» Data shown
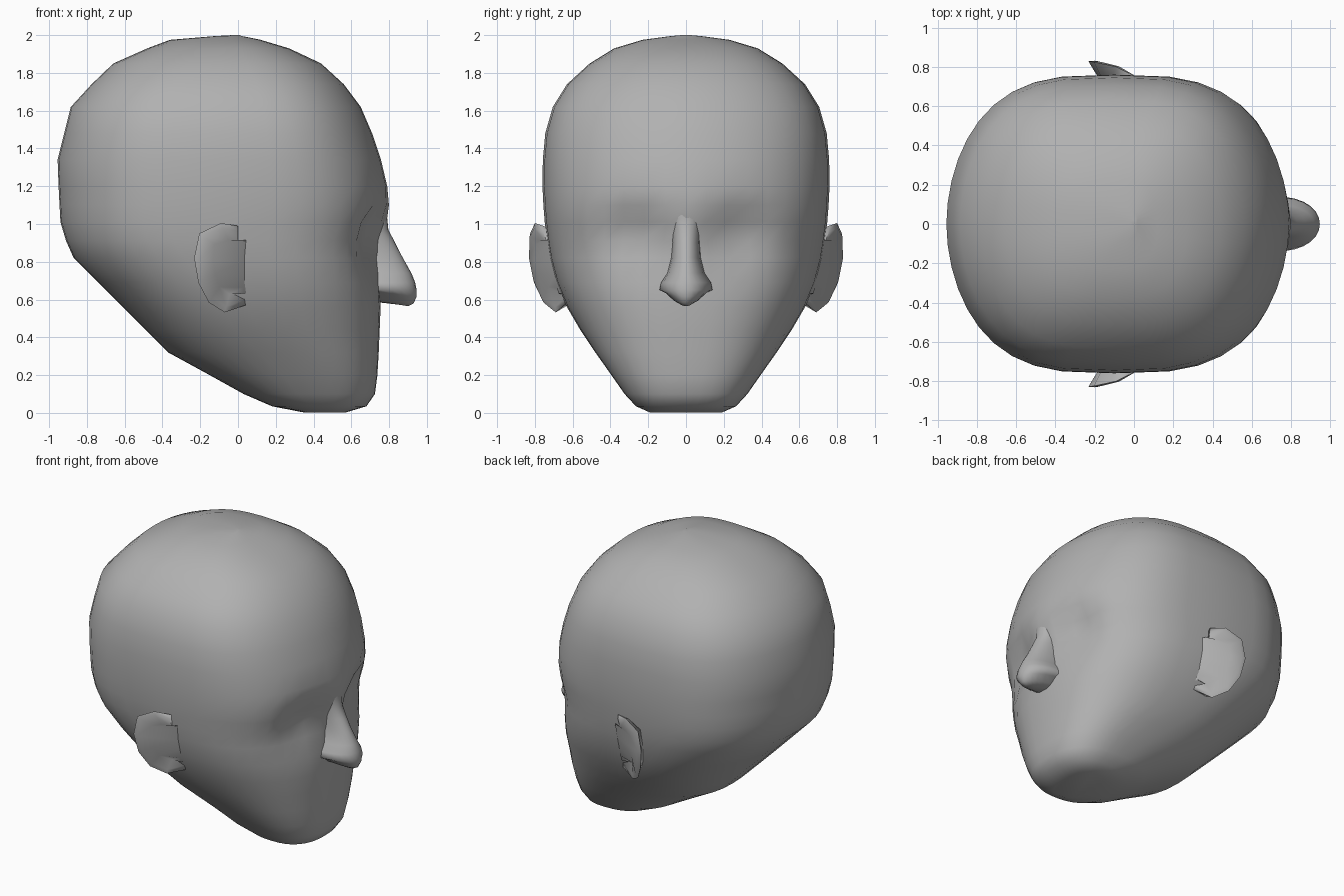
import bpy, bmesh, math
from mathutils import Vector

GREY = bpy.data.materials.new("dark_grey")
GREY.diffuse_color = (0.44, 0.44, 0.44, 1)


def loft(name, rings, closed=True, caps=True, mirror=False, angle=60):
    """Skin a list of equal-length point rings into one smooth object."""
    bm = bmesh.new()
    vs = [[bm.verts.new(p) for p in r] for r in rings]
    n = len(vs[0])
    for a, b in zip(vs, vs[1:]):
        for i in range(n if closed else n - 1):
            j = (i + 1) % n
            bm.faces.new((a[i], a[j], b[j], b[i]))
    if caps:
        bm.faces.new(vs[0])
        bm.faces.new(vs[-1])
    bmesh.ops.recalc_face_normals(bm, faces=bm.faces)
    me = bpy.data.meshes.new(name)
    bm.to_mesh(me)
    bm.free()
    me.materials.append(GREY)
    ob = bpy.data.objects.new(name, me)
    bpy.context.collection.objects.link(ob)
    if mirror:
        m = ob.modifiers.new("mirror", 'MIRROR')
        m.use_axis = (False, True, False)
    bpy.ops.object.select_all(action='DESELECT')
    ob.select_set(True)
    bpy.context.view_layer.objects.active = ob
    bpy.ops.object.shade_smooth_by_angle(angle=math.radians(angle))
    return ob


def spow(v, e):
    return math.copysign(abs(v) ** e, v)


# head: horizontal sections (z, back x, front x, half width, x of widest point)
SECTIONS = [
    (0.002, 0.35, 0.57, 0.19, 0.47), (0.035, 0.18, 0.68, 0.265, 0.45),
    (0.10, 0.03, 0.725, 0.325, 0.40), (0.20, -0.15, 0.738, 0.395, 0.35),
    (0.32, -0.37, 0.745, 0.48, 0.25), (0.44, -0.49, 0.75, 0.56, 0.12),
    (0.56, -0.61, 0.755, 0.63, 0.05), (0.69, -0.74, 0.75, 0.685, 0.0),
    (0.82, -0.87, 0.745, 0.72, -0.05), (0.91, -0.91, 0.76, 0.735, -0.1),
    (1.01, -0.94, 0.79, 0.748, -0.1), (1.10, -0.945, 0.80, 0.755, -0.1),
    (1.20, -0.95, 0.79, 0.76, -0.1), (1.34, -0.955, 0.757, 0.758, -0.1),
    (1.48, -0.92, 0.71, 0.745, -0.1), (1.62, -0.885, 0.65, 0.705, -0.1),
    (1.74, -0.775, 0.56, 0.63, -0.1), (1.85, -0.66, 0.44, 0.51, -0.1),
    (1.93, -0.48, 0.27, 0.38, -0.08), (1.975, -0.36, 0.12, 0.23, -0.08),
    (1.995, -0.12, 0.02, 0.08, -0.05), (2.0, -0.03, 0.01, 0.02, -0.01),
]
SEG = 40
rings = []
for z, back, front, w, cx in SECTIONS:
    k = min(1, max(0, (z - 0.5) / 0.5)) * min(1, max(0, (2 - z) / 0.3))
    ex, ey = 2 / (2.5 + 0.7 * k), 2 / (2.5 - 0.6 * k)
    ring = []
    for i in range(SEG):
        t = 2 * math.pi * i / SEG
        c, s = math.cos(t), math.sin(t)
        x = cx + spow(c, ex) * ((front - cx) if c > 0 else (cx - back))
        y = w * spow(s, ey)
        if c > 0:  # eye sockets
            sz = 0.11 if z > 0.98 else 0.16
            g = math.exp(-((abs(y) - 0.27) / 0.15) ** 2 - ((z - 0.98) / sz) ** 2)
            x -= 0.085 * g
        ring.append((x, y, z))
    rings.append(ring)
loft("head", rings)

# nose: half-oval sections (z, front x, half width)
NOSE = [(1.10, 0.785, 0.11), (1.03, 0.79, 0.09), (0.97, 0.796, 0.08),
        (0.90, 0.832, 0.075), (0.82, 0.873, 0.08), (0.74, 0.918, 0.10),
        (0.69, 0.938, 0.135), (0.65, 0.946, 0.143), (0.615, 0.945, 0.115),
        (0.58, 0.93, 0.075), (0.565, 0.90, 0.04)]
rings = []
for z, front, w in NOSE:
    ring = []
    for i in range(15):
        t = -math.pi / 2 + math.pi * i / 14
        c = max(0, math.cos(t))
        x = 0.66 + (front - 0.66) * c ** 0.7
        ring.append((x, w * math.sin(t), z + (0.03 * (1 - c) if z < 0.62 else 0)))
    rings.append(ring)
loft("nose", rings, angle=80)

# ears: rim path, each point skinned over the cheek in front and into the head behind
RIM = [(0.00, 0.755, 0.99), (-0.09, 0.80, 1.005), (-0.205, 0.825, 0.95),
       (-0.232, 0.828, 0.82), (-0.21, 0.805, 0.69), (-0.155, 0.755, 0.585),
       (-0.07, 0.69, 0.532), (0.04, 0.645, 0.57)]
rings = []
for p in RIM:
    rim = Vector(p)
    inward = Vector((-rim.x, 0, 0.80 - rim.z)).normalized()
    lip = rim + inward * 0.03 + Vector((0, 0.003, 0))
    bowl = rim + inward * 0.10 + Vector((0, -0.025, 0))
    zr = 0.78 + (rim.z - 0.78) * 0.6
    front = Vector((0.03, 0.722 + 0.25 * (zr - 0.82), zr))
    sunk = front + Vector((0.05, -0.06, 0))
    back = rim + inward * 0.08 + Vector((0, -0.13, 0))
    rings.append([sunk, front, bowl, lip, rim, back])
loft("ears", rings, mirror=True, angle=70)
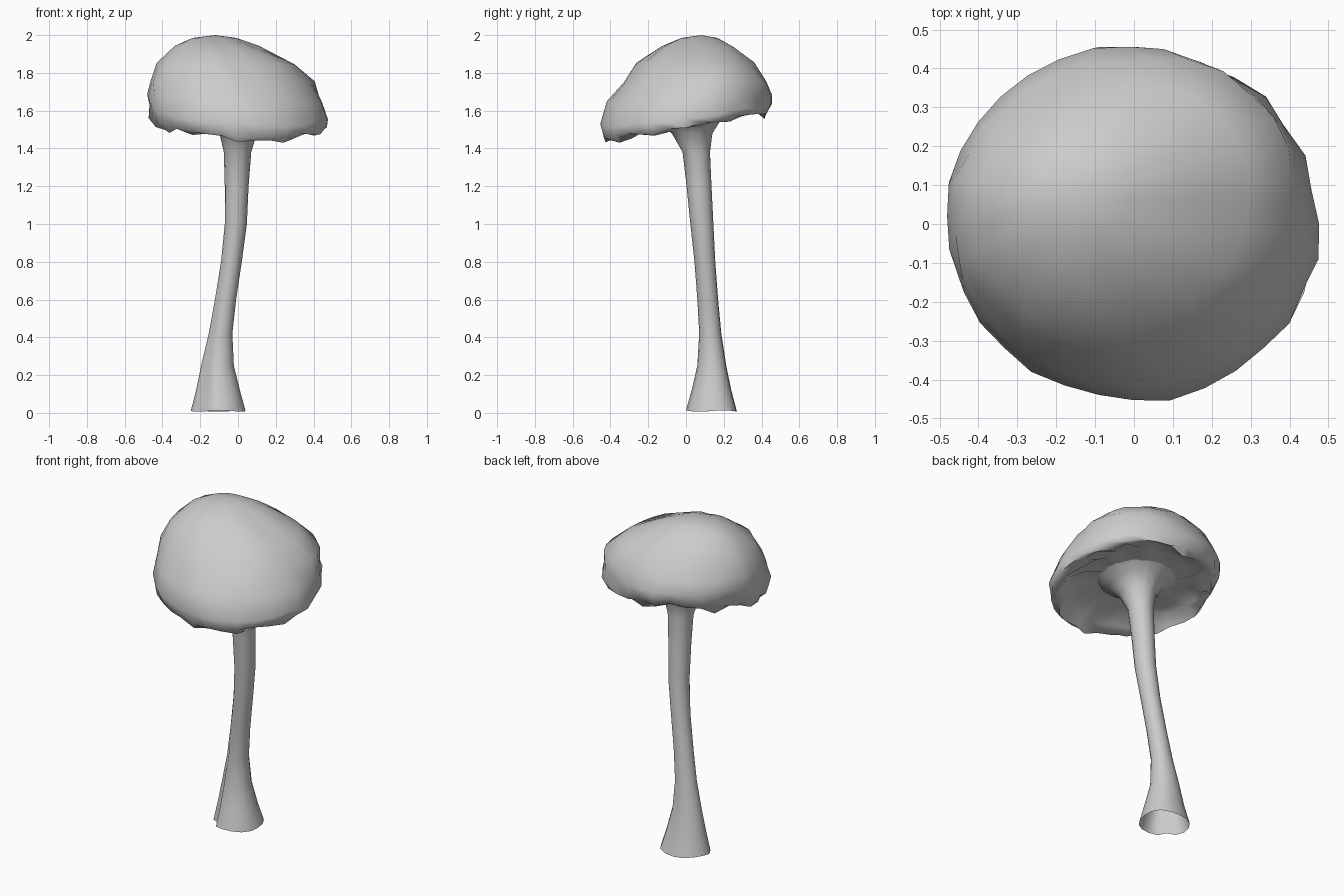
import bpy, bmesh, math, random

if "Cube" in bpy.data.objects:
    bpy.data.objects.remove(bpy.data.objects["Cube"])

random.seed(7)


def loft(name, rings, cap_point=None):
    """Skin a stack of rings (listed top to bottom), optionally closed by a top point."""
    bm = bmesh.new()
    loops = [[bm.verts.new(p) for p in ring] for ring in rings]
    n = len(loops[0])
    for a, b in zip(loops, loops[1:]):
        for i in range(n):
            j = (i + 1) % n
            bm.faces.new((a[i], b[i], b[j], a[j]))
    if cap_point:
        tip = bm.verts.new(cap_point)
        for i in range(n):
            bm.faces.new((tip, loops[0][i], loops[0][(i + 1) % n]))
    mesh = bpy.data.meshes.new(name)
    bm.to_mesh(mesh)
    bm.free()
    obj = bpy.data.objects.new(name, mesh)
    bpy.context.collection.objects.link(obj)
    bpy.ops.object.select_all(action='DESELECT')
    obj.select_set(True)
    bpy.context.view_layer.objects.active = obj
    bpy.ops.object.shade_smooth_by_angle(angle=math.radians(70))
    return obj


# Lopsided cap: cx, cy, rx, ry, z, tilt in x, tilt in y, radial noise, height noise
CAP = [
    (-.125, .07, .115, .095, 1.985, 0, 0, .0, .0),
    (-.115, .06, .22, .187, 1.94, 0, 0, .003, .004),
    (-.065, .045, .362, .307, 1.85, 0, 0, .005, .006),
    (-.035, .045, .432, .378, 1.75, 0, 0, .006, .006),
    (-.015, .02, .465, .435, 1.66, -.04, .04, .006, .006),
    (.0, .0, .475, .457, 1.585, -.06, .11, .010, .012),
    (.0, .0, .460, .447, 1.535, -.05, .15, .014, .015),
    (.0, .0, .430, .422, 1.520, -.04, .15, .014, .028),
    # lumpy underside, flowing into the stem flare
    (.0, .0, .385, .375, 1.55, -.04, .14, .015, .020),
    (.0, .01, .31, .30, 1.575, -.03, .10, .012, .018),
    (.0, .025, .205, .195, 1.574, -.02, .06, .0, .0),
]
N = 32
rings = []
for cx, cy, rx, ry, z, tx, ty, nr, nz in CAP:
    ring = []
    for i in range(N):
        t = 2 * math.pi * i / N
        d = random.uniform(-nr, nr)
        # the crown bulges towards the back right
        k = 1
        if z > 1.7:
            k += .03 * math.sin(2 * t)
            if math.cos(t) > 0 and math.sin(t) > 0:
                k += .07 * math.sin(2 * t)
        x, y = cx + k * (rx + d) * math.cos(t), cy + k * (ry + d) * math.sin(t)
        ring.append((x, y, z + tx * x + ty * y + random.uniform(-nz, nz)))
    rings.append(ring)
loft("cap", rings, (-.12, .08, 2.0))

# Curved stem: z, x min, x max, y min, y max, depth of the front-left fold
STEM = [
    (1.575, -.22, .22, -.185, .235, 0),
    (1.54, -.15, .155, -.13, .185, 0),
    (1.48, -.098, .10, -.075, .14, 0),
    (1.38, -.075, .07, -.018, .127, 0),
    (1.20, -.07, .056, .003, .135, 0),
    (1.00, -.07, .047, .023, .145, 0),
    (.80, -.09, .02, .045, .155, .03),
    (.60, -.122, -.01, .06, .17, .08),
    (.42, -.155, -.03, .07, .187, .14),
    (.25, -.195, -.022, .06, .213, .20),
    (.12, -.222, .01, .03, .24, .25),
    (.01, -.25, .04, .0, .27, .30),
]
FOLD = {10: 1, 9: .3, 11: .1, 1: -.15, 2: -.3, 3: -.15}
M = 16
rings = []
for z, x0, x1, y0, y1, fold in STEM:
    ring = []
    for i in range(M):
        t = 2 * math.pi * i / M
        k = 1 - fold * FOLD.get(i, 0)
        x = (x0 + x1) / 2 + k * (x1 - x0) / 2 * math.cos(t)
        y = (y0 + y1) / 2 + k * (y1 - y0) / 2 * math.sin(t)
        # the flare tilts with the cap
        lift = .06 * y - .02 * x if z > 1.5 else 0
        wobble = .004 * math.sin(3 * t) if z < .05 else 0
        ring.append((x, y, z + lift + wobble))
    rings.append(ring)
loft("stem", rings)
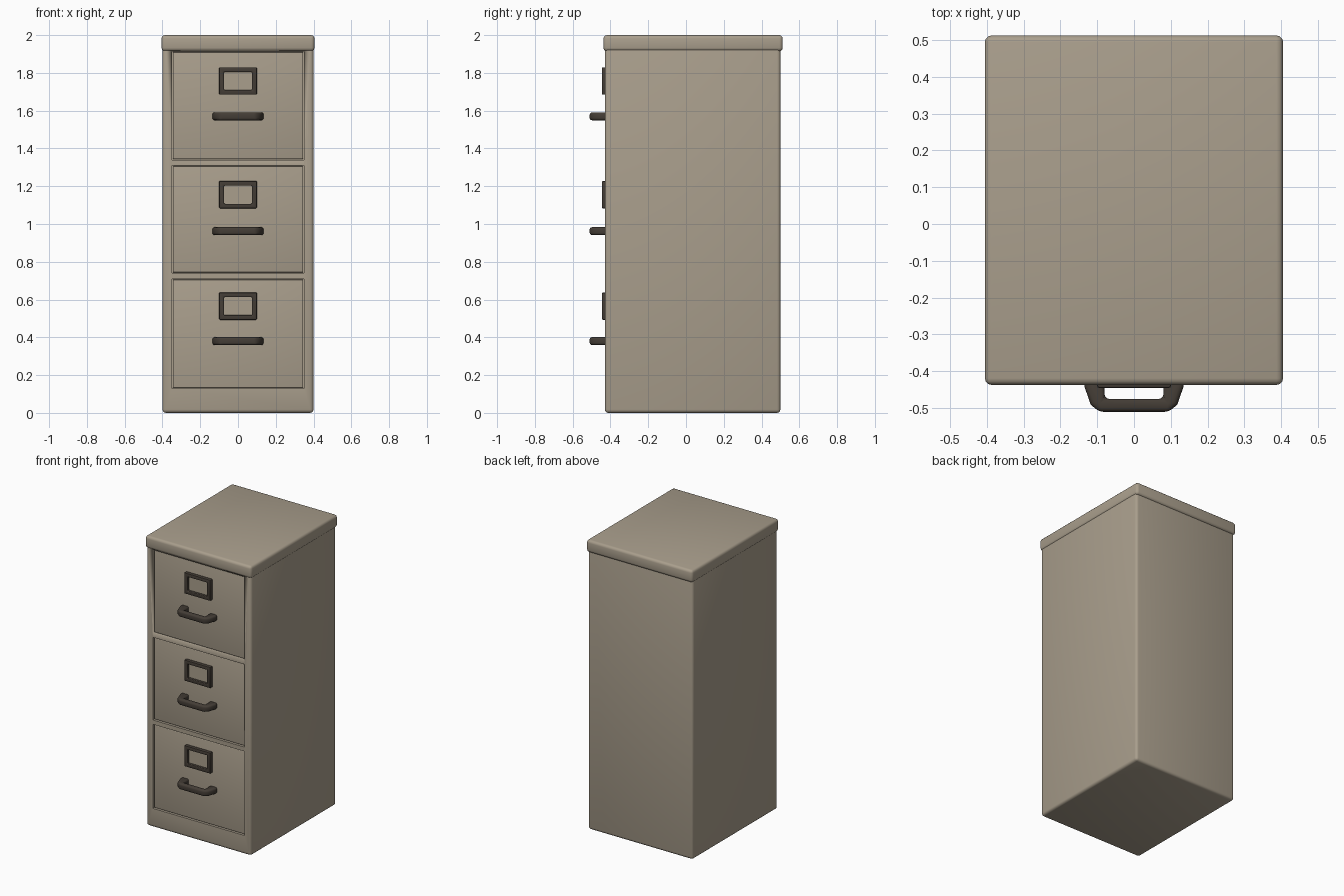
import bpy, bmesh, math

if "Cube" in bpy.data.objects:
    bpy.data.objects.remove(bpy.data.objects["Cube"])


def material(name, rgb):
    m = bpy.data.materials.new(name)
    m.diffuse_color = (*rgb, 1)
    m.use_nodes = True
    m.node_tree.nodes["Principled BSDF"].inputs["Base Color"].default_value = m.diffuse_color
    return m


TAN = material("warm grey tan paint", (0.40, 0.345, 0.265))
DARK = material("dark bronze metal", (0.058, 0.047, 0.037))


def finish(bm, name, mat, bevel=0, segments=3):
    bmesh.ops.recalc_face_normals(bm, faces=bm.faces)
    me = bpy.data.meshes.new(name)
    bm.to_mesh(me)
    bm.free()
    ob = bpy.data.objects.new(name, me)
    bpy.context.collection.objects.link(ob)
    me.materials.append(mat)
    if bevel:
        b = ob.modifiers.new("rounded edges", 'BEVEL')
        b.width, b.segments = bevel, segments
        b.limit_method, b.angle_limit = 'ANGLE', math.radians(35)
        apply(ob, b)
    bpy.context.view_layer.objects.active = ob
    bpy.ops.object.select_all(action='DESELECT')
    ob.select_set(True)
    bpy.ops.object.shade_smooth_by_angle(angle=math.radians(35))
    return ob


def apply(ob, mod):
    with bpy.context.temp_override(object=ob, active_object=ob):
        bpy.ops.object.modifier_apply(modifier=mod.name)


def box(name, x, y, z, mat, bevel=0):
    bm = bmesh.new()
    bmesh.ops.create_cube(bm, size=1)
    for v in bm.verts:
        for i, (lo, hi) in enumerate((x, y, z)):
            v.co[i] = lo if v.co[i] < 0 else hi
    return finish(bm, name, mat, bevel)


def label_frame(name, zc):
    # rectangular ring: solid plate with its middle opened
    bm = bmesh.new()
    loops = [[bm.verts.new((sx * w, y, zc + sz * h))
              for sx, sz in ((-1, -1), (1, -1), (1, 1), (-1, 1))]
             for w, h, y in ((.1, .072, -.445), (.074, .048, -.445),
                             (.074, .048, -.415), (.1, .072, -.415))]
    for k in range(4):
        a, b = loops[k], loops[(k + 1) % 4]
        for i in range(4):
            j = (i + 1) % 4
            bm.faces.new((a[i], a[j], b[j], b[i]))
    return finish(bm, name, DARK, 0.005, 2)


def handle(name, zc):
    # U-shaped pull seen from above, extruded upward
    half = [(.08, -.412), (.135, -.412), (.135, -.44), (.118, -.49), (.095, -.51)]
    pts = half + [(-x, y) for x, y in reversed(half)] + [(-.08, -.475), (.08, -.475)]
    bm = bmesh.new()
    f = bm.faces.new([bm.verts.new((x, y, zc - .021)) for x, y in pts])
    r = bmesh.ops.extrude_face_region(bm, geom=[f])
    for v in r["geom"]:
        if isinstance(v, bmesh.types.BMVert):
            v.co.z += .042
    return finish(bm, name, DARK, 0.012)


# cabinet shell and overhanging top
body = box("cabinet_body", (-.4, .4), (-.43, .5), (0, 1.96), TAN, .018)
box("cabinet_top", (-.405, .405), (-.437, .512), (1.915, 2), TAN, .018)

# drawers set into pockets, with label holder and pull
drawers = [("bottom", .13, .71, .565, .38),
           ("middle", .74, 1.31, 1.155, .962),
           ("top", 1.34, 1.914, 1.757, 1.57)]
for name, z0, z1, zl, zh in drawers:
    cutter = box("pocket_cutter", (-.349, .349), (-.6, -.39), (z0, z1), TAN)
    cutter.hide_render = True
    cut = body.modifiers.new("pocket", 'BOOLEAN')
    cut.operation, cut.object, cut.solver = 'DIFFERENCE', cutter, 'EXACT'
    apply(body, cut)
    bpy.data.objects.remove(cutter)
    box(name + "_drawer_front", (-.345, .345), (-.422, -.385), (z0 + .004, z1 - .004), TAN, .004)
    box(name + "_label_card", (-.078, .078), (-.427, -.421), (zl - .05, zl + .05), TAN)
    label_frame(name + "_label_frame", zl)
    handle(name + "_drawer_handle", zh)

» Exercise
For every line above with the word "loops" in it, make a copy.

» Response below
    loops = [[bm.verts.new(p) for p in ring] for ring in rings]
    n = len(loops[0])
    for a, b in zip(loops, loops[1:]):
            bm.faces.new((tip, loops[0][i], loops[0][(i + 1) % n]))
    loops = [[bm.verts.new((sx * w, y, zc + sz * h))
        a, b = loops[k], loops[(k + 1) % 4]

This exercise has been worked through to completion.